##### Records provided

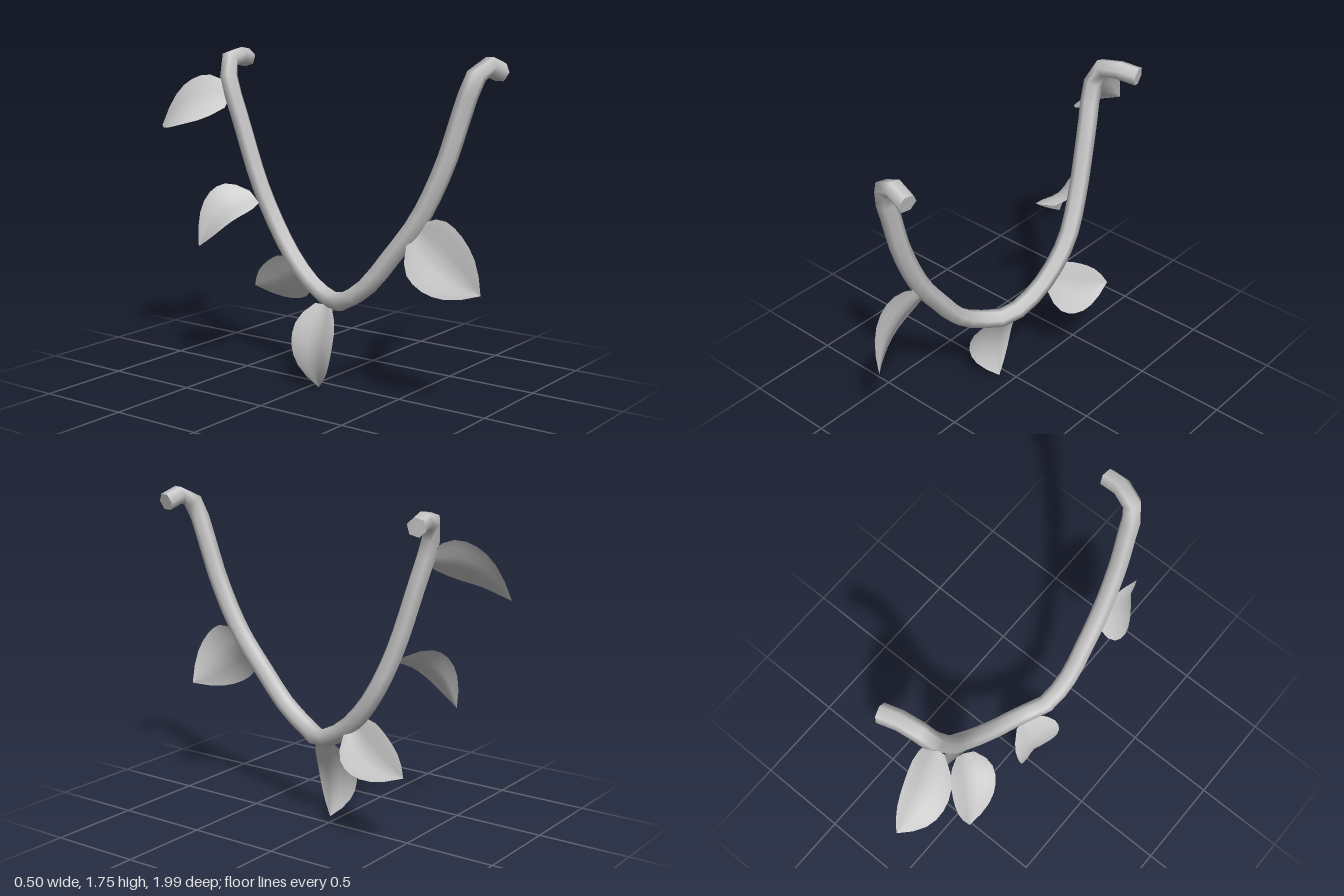
import * as THREE from 'three';

const V = (a) => new THREE.Vector3(...a);
const material = new THREE.MeshStandardMaterial({ color: 0xcccccc });
const leafMaterial = new THREE.MeshStandardMaterial({ color: 0xcccccc, side: THREE.DoubleSide });

// Hanging stem: hooked at both ends, swinging sideways as it dips
const STEM = [
  [0.19, 1.675, 0.94], [0.06, 1.71, 0.92], [0.0, 1.64, 0.9], [-0.02, 1.48, 0.85],
  [-0.04, 1.235, 0.775], [-0.06, 0.96, 0.645], [-0.075, 0.77, 0.505], [-0.085, 0.58, 0.345],
  [-0.065, 0.483, 0.185], [-0.005, 0.467, 0.07], [0.035, 0.525, -0.08], [0.06, 0.64, -0.22],
  [0.07, 0.8, -0.34], [0.05, 1.02, -0.44], [0.02, 1.35, -0.54], [0.0, 1.6, -0.61],
  [0.03, 1.68, -0.63], [0.1, 1.7, -0.64], [0.235, 1.685, -0.675],
];
const RADIUS = 0.05;
const SIDES = 6;

// Each leaf: base, tip, full width vector, and how far its middle bows out
const LEAVES = [
  { base: [-0.03, 0.44, 0.05], tip: [-0.08, 0.005, 0.05], side: [0.05, 0, -0.3], bow: [-0.075, 0, 0] },
  { base: [-0.07, 0.89, 0.63], tip: [-0.03, 0.62, 0.98], side: [0.1, 0.28, 0.17], bow: [-0.065, 0.015, 0.01] },
  { base: [0.06, 0.59, -0.19], tip: [0.17, 0.42, -0.58], side: [-0.1, 0.21, -0.16], bow: [0.015, -0.025, 0.03] },
  { base: [-0.02, 0.96, -0.42], tip: [-0.23, 0.7, -0.64], side: [0.09, 0.13, -0.23], bow: [-0.04, 0.08, 0] },
  { base: [-0.02, 1.48, -0.6], tip: [-0.11, 1.32, -1.0], side: [0.18, 0.24, -0.06], bow: [-0.05, 0.05, -0.01] },
];

// Relative leaf width from base to tip
const WIDTHS = [0.4, 0.78, 0.96, 1, 0.97, 0.88, 0.71, 0.42, 0];

function leafGeometry({ base, tip, side, bow }) {
  const a = V(base), b = V(tip), across = V(side), out = V(bow);
  const control = a.clone().lerp(b, 0.5).addScaledVector(out, 2);
  const spine = new THREE.QuadraticBezierCurve3(a, control, b);
  // Midrib is pressed in against the bow
  const fold = new THREE.Vector3().crossVectors(across, b.clone().sub(a)).normalize();
  if (fold.dot(out) > 0) fold.negate();

  const rows = WIDTHS.length - 1;
  const geometry = new THREE.PlaneGeometry(1, 1, 6, rows);
  const pos = geometry.attributes.position;
  for (let i = 0; i < pos.count; i++) {
    const s = pos.getX(i);
    const t = 0.5 - pos.getY(i);
    const w = WIDTHS[Math.round(t * rows)];
    const p = spine.getPoint(t)
      .addScaledVector(across, s * w)
      .addScaledVector(fold, 0.016 * w * Math.cos(2 * Math.PI * s));
    pos.setXYZ(i, p.x, p.y, p.z);
  }
  geometry.computeVertexNormals();
  return geometry;
}

export function createModel() {
  const group = new THREE.Group();
  group.name = 'leafyVine';

  const add = (name, geometry, mat = material) => {
    const mesh = new THREE.Mesh(geometry, mat);
    mesh.name = name;
    group.add(mesh);
  };

  // Stem tube
  const curve = new THREE.CatmullRomCurve3(STEM.map(V), false, 'centripetal');
  const segments = 34;
  const tube = new THREE.TubeGeometry(curve, segments, RADIUS, SIDES);
  add('stem', tube);

  // Flat caps lined up with the tube's end rings
  for (const [name, i, dir] of [['frontStemEnd', 0, -1], ['backStemEnd', segments, 1]]) {
    const cap = new THREE.CircleGeometry(RADIUS, SIDES);
    const basis = new THREE.Matrix4().makeBasis(
      tube.normals[i],
      tube.binormals[i].clone().multiplyScalar(dir),
      tube.tangents[i].clone().multiplyScalar(dir),
    );
    cap.applyMatrix4(basis.setPosition(curve.getPointAt(i / segments)));
    add(name, cap);
  }

  // Leaves
  LEAVES.forEach((leaf, i) => add(`leaf${i + 1}`, leafGeometry(leaf), leafMaterial));

  return group;
}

##########

**How to complete this task:**
Reproduce each line above precisely, with no pictures.

**Reply:**
import * as THREE from 'three';

const V = (a) => new THREE.Vector3(...a);
const material = new THREE.MeshStandardMaterial({ color: 0xcccccc });
const leafMaterial = new THREE.MeshStandardMaterial({ color: 0xcccccc, side: THREE.DoubleSide });

// Hanging stem: hooked at both ends, swinging sideways as it dips
const STEM = [
  [0.19, 1.675, 0.94], [0.06, 1.71, 0.92], [0.0, 1.64, 0.9], [-0.02, 1.48, 0.85],
  [-0.04, 1.235, 0.775], [-0.06, 0.96, 0.645], [-0.075, 0.77, 0.505], [-0.085, 0.58, 0.345],
  [-0.065, 0.483, 0.185], [-0.005, 0.467, 0.07], [0.035, 0.525, -0.08], [0.06, 0.64, -0.22],
  [0.07, 0.8, -0.34], [0.05, 1.02, -0.44], [0.02, 1.35, -0.54], [0.0, 1.6, -0.61],
  [0.03, 1.68, -0.63], [0.1, 1.7, -0.64], [0.235, 1.685, -0.675],
];
const RADIUS = 0.05;
const SIDES = 6;

// Each leaf: base, tip, full width vector, and how far its middle bows out
const LEAVES = [
  { base: [-0.03, 0.44, 0.05], tip: [-0.08, 0.005, 0.05], side: [0.05, 0, -0.3], bow: [-0.075, 0, 0] },
  { base: [-0.07, 0.89, 0.63], tip: [-0.03, 0.62, 0.98], side: [0.1, 0.28, 0.17], bow: [-0.065, 0.015, 0.01] },
  { base: [0.06, 0.59, -0.19], tip: [0.17, 0.42, -0.58], side: [-0.1, 0.21, -0.16], bow: [0.015, -0.025, 0.03] },
  { base: [-0.02, 0.96, -0.42], tip: [-0.23, 0.7, -0.64], side: [0.09, 0.13, -0.23], bow: [-0.04, 0.08, 0] },
  { base: [-0.02, 1.48, -0.6], tip: [-0.11, 1.32, -1.0], side: [0.18, 0.24, -0.06], bow: [-0.05, 0.05, -0.01] },
];

// Relative leaf width from base to tip
const WIDTHS = [0.4, 0.78, 0.96, 1, 0.97, 0.88, 0.71, 0.42, 0];

function leafGeometry({ base, tip, side, bow }) {
  const a = V(base), b = V(tip), across = V(side), out = V(bow);
  const control = a.clone().lerp(b, 0.5).addScaledVector(out, 2);
  const spine = new THREE.QuadraticBezierCurve3(a, control, b);
  // Midrib is pressed in against the bow
  const fold = new THREE.Vector3().crossVectors(across, b.clone().sub(a)).normalize();
  if (fold.dot(out) > 0) fold.negate();

  const rows = WIDTHS.length - 1;
  const geometry = new THREE.PlaneGeometry(1, 1, 6, rows);
  const pos = geometry.attributes.position;
  for (let i = 0; i < pos.count; i++) {
    const s = pos.getX(i);
    const t = 0.5 - pos.getY(i);
    const w = WIDTHS[Math.round(t * rows)];
    const p = spine.getPoint(t)
      .addScaledVector(across, s * w)
      .addScaledVector(fold, 0.016 * w * Math.cos(2 * Math.PI * s));
    pos.setXYZ(i, p.x, p.y, p.z);
  }
  geometry.computeVertexNormals();
  return geometry;
}

export function createModel() {
  const group = new THREE.Group();
  group.name = 'leafyVine';

  const add = (name, geometry, mat = material) => {
    const mesh = new THREE.Mesh(geometry, mat);
    mesh.name = name;
    group.add(mesh);
  };

  // Stem tube
  const curve = new THREE.CatmullRomCurve3(STEM.map(V), false, 'centripetal');
  const segments = 34;
  const tube = new THREE.TubeGeometry(curve, segments, RADIUS, SIDES);
  add('stem', tube);

  // Flat caps lined up with the tube's end rings
  for (const [name, i, dir] of [['frontStemEnd', 0, -1], ['backStemEnd', segments, 1]]) {
    const cap = new THREE.CircleGeometry(RADIUS, SIDES);
    const basis = new THREE.Matrix4().makeBasis(
      tube.normals[i],
      tube.binormals[i].clone().multiplyScalar(dir),
      tube.tangents[i].clone().multiplyScalar(dir),
    );
    cap.applyMatrix4(basis.setPosition(curve.getPointAt(i / segments)));
    add(name, cap);
  }

  // Leaves
  LEAVES.forEach((leaf, i) => add(`leaf${i + 1}`, leafGeometry(leaf), leafMaterial));

  return group;
}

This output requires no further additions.